(Dataset excerpts)

<<<<

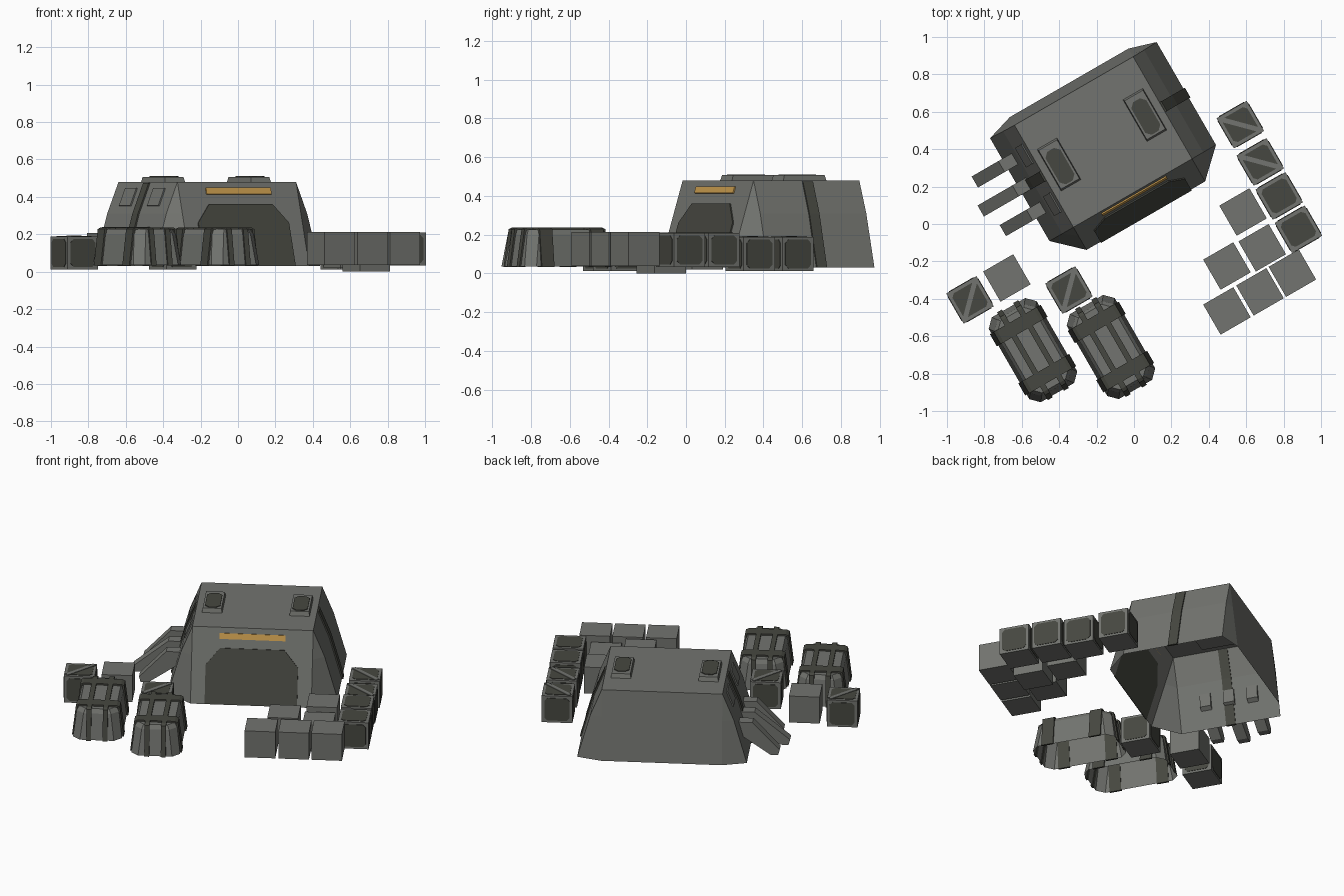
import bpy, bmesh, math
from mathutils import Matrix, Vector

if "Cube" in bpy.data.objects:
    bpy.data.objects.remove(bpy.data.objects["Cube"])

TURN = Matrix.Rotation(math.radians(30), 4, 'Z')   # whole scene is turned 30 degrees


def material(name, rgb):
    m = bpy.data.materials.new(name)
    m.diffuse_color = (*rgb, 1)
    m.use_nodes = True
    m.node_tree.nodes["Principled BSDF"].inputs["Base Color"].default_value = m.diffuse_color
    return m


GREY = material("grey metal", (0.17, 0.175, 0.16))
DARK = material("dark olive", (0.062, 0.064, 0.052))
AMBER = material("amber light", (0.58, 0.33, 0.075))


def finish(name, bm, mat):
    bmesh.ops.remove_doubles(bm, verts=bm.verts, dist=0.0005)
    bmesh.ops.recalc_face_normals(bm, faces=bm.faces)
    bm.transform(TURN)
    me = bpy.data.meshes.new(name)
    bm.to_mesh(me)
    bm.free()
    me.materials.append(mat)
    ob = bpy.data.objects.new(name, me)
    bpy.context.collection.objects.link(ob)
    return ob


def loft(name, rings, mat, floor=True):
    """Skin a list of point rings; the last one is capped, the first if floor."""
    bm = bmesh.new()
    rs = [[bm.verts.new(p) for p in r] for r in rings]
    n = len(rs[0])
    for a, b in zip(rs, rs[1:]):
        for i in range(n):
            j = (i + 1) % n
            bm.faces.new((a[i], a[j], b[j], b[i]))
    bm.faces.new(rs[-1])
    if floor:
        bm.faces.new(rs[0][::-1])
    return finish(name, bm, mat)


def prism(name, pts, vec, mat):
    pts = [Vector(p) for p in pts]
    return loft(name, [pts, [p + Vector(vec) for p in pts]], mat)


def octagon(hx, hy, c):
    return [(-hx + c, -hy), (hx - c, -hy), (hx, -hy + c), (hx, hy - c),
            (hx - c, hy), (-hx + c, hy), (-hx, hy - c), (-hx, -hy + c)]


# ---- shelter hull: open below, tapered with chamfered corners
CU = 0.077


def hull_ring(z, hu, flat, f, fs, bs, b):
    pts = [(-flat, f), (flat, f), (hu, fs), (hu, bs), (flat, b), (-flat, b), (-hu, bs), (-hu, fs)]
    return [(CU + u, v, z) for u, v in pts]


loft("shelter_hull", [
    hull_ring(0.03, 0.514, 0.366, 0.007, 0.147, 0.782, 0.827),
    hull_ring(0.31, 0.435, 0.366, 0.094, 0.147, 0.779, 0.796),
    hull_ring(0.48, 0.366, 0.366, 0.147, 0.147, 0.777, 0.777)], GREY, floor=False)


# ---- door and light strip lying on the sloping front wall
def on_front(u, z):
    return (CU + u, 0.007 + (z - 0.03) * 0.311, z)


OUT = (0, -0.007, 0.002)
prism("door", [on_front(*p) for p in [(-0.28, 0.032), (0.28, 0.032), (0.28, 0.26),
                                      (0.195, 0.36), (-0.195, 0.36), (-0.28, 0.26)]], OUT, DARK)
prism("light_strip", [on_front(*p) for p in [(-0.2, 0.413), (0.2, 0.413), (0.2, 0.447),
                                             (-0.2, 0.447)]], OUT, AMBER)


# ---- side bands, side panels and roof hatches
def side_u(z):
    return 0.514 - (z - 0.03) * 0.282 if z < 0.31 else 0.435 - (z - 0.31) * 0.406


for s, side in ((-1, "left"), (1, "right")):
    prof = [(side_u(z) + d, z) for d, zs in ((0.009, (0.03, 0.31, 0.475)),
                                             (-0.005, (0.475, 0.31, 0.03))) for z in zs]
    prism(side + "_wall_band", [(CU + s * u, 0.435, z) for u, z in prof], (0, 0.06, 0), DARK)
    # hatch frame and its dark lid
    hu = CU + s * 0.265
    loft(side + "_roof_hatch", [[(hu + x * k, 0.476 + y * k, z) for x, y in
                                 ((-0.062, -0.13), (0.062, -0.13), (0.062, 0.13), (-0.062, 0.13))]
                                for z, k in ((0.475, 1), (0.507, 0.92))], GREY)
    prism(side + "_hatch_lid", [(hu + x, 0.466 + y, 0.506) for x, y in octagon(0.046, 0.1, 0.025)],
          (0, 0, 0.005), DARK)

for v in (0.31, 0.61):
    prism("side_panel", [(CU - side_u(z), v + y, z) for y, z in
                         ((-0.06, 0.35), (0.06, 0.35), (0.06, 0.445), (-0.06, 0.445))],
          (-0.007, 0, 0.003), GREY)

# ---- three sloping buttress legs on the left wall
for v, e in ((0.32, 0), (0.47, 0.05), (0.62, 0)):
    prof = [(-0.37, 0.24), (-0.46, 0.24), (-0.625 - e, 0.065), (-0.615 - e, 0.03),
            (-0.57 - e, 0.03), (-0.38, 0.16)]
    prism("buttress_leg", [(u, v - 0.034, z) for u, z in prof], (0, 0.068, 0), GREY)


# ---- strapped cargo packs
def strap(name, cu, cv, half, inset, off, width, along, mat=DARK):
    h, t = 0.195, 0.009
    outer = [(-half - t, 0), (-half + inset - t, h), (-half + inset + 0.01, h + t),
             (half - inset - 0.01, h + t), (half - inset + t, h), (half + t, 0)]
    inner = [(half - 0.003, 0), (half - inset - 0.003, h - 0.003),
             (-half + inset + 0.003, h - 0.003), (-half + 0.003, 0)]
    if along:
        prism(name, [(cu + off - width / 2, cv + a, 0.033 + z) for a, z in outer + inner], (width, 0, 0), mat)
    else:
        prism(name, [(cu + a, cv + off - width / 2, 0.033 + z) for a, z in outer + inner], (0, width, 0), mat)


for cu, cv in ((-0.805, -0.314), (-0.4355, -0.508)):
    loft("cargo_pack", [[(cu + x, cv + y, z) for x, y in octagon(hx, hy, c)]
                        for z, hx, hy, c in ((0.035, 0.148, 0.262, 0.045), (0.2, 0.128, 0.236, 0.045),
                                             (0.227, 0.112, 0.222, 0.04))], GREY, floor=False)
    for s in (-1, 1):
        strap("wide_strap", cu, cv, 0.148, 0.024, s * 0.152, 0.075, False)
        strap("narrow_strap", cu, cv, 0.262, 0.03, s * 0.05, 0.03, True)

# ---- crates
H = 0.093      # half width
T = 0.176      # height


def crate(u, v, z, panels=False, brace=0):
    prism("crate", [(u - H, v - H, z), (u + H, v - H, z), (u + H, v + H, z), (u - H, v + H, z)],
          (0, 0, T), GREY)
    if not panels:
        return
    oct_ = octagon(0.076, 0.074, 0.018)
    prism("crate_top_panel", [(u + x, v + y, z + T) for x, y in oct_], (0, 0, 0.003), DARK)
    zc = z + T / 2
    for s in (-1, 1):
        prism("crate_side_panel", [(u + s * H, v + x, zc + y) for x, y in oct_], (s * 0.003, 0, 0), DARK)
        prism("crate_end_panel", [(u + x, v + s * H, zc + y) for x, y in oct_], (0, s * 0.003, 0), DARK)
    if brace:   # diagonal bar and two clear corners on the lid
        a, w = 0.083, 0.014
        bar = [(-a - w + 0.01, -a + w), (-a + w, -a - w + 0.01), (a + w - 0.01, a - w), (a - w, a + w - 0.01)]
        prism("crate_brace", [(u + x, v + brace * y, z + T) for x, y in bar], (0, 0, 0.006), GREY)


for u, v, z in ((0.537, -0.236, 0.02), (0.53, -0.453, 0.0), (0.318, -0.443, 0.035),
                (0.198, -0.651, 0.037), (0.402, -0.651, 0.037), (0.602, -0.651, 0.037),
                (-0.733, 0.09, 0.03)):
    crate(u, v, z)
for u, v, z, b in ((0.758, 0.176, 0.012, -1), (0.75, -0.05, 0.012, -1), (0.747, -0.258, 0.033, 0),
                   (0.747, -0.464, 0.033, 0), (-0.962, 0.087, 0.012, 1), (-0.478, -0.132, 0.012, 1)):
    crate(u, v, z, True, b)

>>>>
<<<<

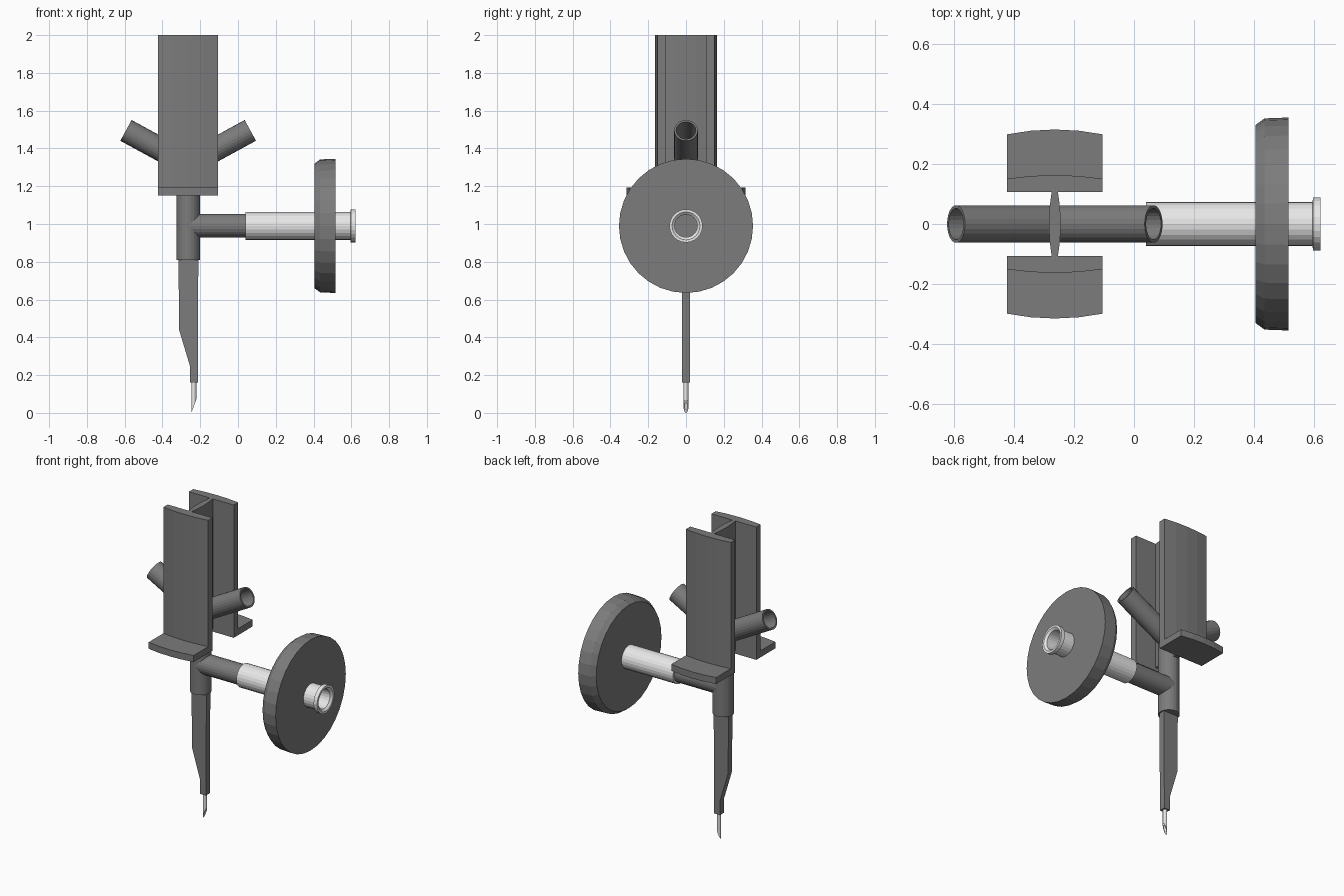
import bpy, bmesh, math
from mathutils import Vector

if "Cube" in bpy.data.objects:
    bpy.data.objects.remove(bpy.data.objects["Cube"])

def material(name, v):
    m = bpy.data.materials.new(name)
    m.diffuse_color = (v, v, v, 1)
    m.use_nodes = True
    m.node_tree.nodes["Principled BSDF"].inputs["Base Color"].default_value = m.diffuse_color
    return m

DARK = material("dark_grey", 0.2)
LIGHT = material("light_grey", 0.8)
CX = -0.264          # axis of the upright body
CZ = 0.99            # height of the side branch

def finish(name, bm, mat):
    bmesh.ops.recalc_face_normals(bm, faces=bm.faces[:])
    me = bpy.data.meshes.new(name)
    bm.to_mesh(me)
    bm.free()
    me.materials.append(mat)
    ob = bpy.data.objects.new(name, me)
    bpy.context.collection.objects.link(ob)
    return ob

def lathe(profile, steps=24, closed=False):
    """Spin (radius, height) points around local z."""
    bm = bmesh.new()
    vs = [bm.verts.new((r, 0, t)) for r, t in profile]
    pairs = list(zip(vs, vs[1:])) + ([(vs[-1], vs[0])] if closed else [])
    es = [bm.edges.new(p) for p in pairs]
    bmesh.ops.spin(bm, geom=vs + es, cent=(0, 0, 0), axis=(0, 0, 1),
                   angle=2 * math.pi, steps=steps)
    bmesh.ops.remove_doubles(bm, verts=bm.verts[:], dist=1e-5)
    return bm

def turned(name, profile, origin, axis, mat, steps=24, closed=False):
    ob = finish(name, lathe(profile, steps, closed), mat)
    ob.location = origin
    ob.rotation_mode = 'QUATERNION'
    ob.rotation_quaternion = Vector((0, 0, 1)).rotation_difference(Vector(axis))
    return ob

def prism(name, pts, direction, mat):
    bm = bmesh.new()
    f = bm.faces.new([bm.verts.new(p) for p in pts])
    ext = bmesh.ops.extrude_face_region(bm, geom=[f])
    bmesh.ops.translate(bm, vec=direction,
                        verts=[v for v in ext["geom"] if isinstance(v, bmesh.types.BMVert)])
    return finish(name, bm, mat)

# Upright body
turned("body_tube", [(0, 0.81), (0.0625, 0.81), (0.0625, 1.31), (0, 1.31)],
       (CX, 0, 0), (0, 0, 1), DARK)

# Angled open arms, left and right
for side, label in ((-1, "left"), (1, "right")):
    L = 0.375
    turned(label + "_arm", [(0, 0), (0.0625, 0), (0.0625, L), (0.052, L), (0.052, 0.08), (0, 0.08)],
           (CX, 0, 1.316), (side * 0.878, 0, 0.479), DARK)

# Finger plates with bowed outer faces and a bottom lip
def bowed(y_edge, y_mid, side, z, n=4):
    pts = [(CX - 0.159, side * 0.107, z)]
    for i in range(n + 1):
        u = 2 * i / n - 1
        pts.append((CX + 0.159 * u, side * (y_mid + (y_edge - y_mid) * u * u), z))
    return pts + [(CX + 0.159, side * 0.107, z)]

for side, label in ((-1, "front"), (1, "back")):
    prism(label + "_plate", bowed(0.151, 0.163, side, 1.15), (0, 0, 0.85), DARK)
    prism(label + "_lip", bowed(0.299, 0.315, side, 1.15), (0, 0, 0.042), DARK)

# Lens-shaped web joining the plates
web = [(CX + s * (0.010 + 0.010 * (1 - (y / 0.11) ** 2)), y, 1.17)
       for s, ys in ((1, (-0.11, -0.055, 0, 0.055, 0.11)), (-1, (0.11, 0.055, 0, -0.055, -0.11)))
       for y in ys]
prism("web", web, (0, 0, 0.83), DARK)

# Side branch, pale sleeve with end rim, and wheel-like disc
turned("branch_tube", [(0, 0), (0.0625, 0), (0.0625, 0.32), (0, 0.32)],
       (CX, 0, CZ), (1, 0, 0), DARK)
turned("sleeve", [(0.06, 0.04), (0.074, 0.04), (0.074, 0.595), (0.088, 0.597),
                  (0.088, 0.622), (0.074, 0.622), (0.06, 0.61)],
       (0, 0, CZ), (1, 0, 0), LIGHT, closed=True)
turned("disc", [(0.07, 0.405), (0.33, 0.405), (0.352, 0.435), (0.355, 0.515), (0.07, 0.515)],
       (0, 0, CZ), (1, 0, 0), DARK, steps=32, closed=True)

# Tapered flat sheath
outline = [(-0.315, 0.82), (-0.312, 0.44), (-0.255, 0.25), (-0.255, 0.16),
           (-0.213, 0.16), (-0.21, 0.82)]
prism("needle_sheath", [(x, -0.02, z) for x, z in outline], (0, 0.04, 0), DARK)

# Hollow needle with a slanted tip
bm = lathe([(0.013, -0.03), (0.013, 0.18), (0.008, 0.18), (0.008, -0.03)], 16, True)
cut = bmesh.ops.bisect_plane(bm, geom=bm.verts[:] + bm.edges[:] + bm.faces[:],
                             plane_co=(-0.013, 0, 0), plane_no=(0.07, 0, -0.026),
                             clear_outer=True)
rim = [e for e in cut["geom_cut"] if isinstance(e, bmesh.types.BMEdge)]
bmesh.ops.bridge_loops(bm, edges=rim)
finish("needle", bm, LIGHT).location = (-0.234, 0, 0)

>>>>

* _THE PROBLEM_:
All lines of the records above that carry the word "brace" should be listed.

* _RESPONSE TO THE TASK_:
def crate(u, v, z, panels=False, brace=0):
    if brace:   # diagonal bar and two clear corners on the lid
        prism("crate_brace", [(u + x, v + brace * y, z + T) for x, y in bar], (0, 0, 0.006), GREY)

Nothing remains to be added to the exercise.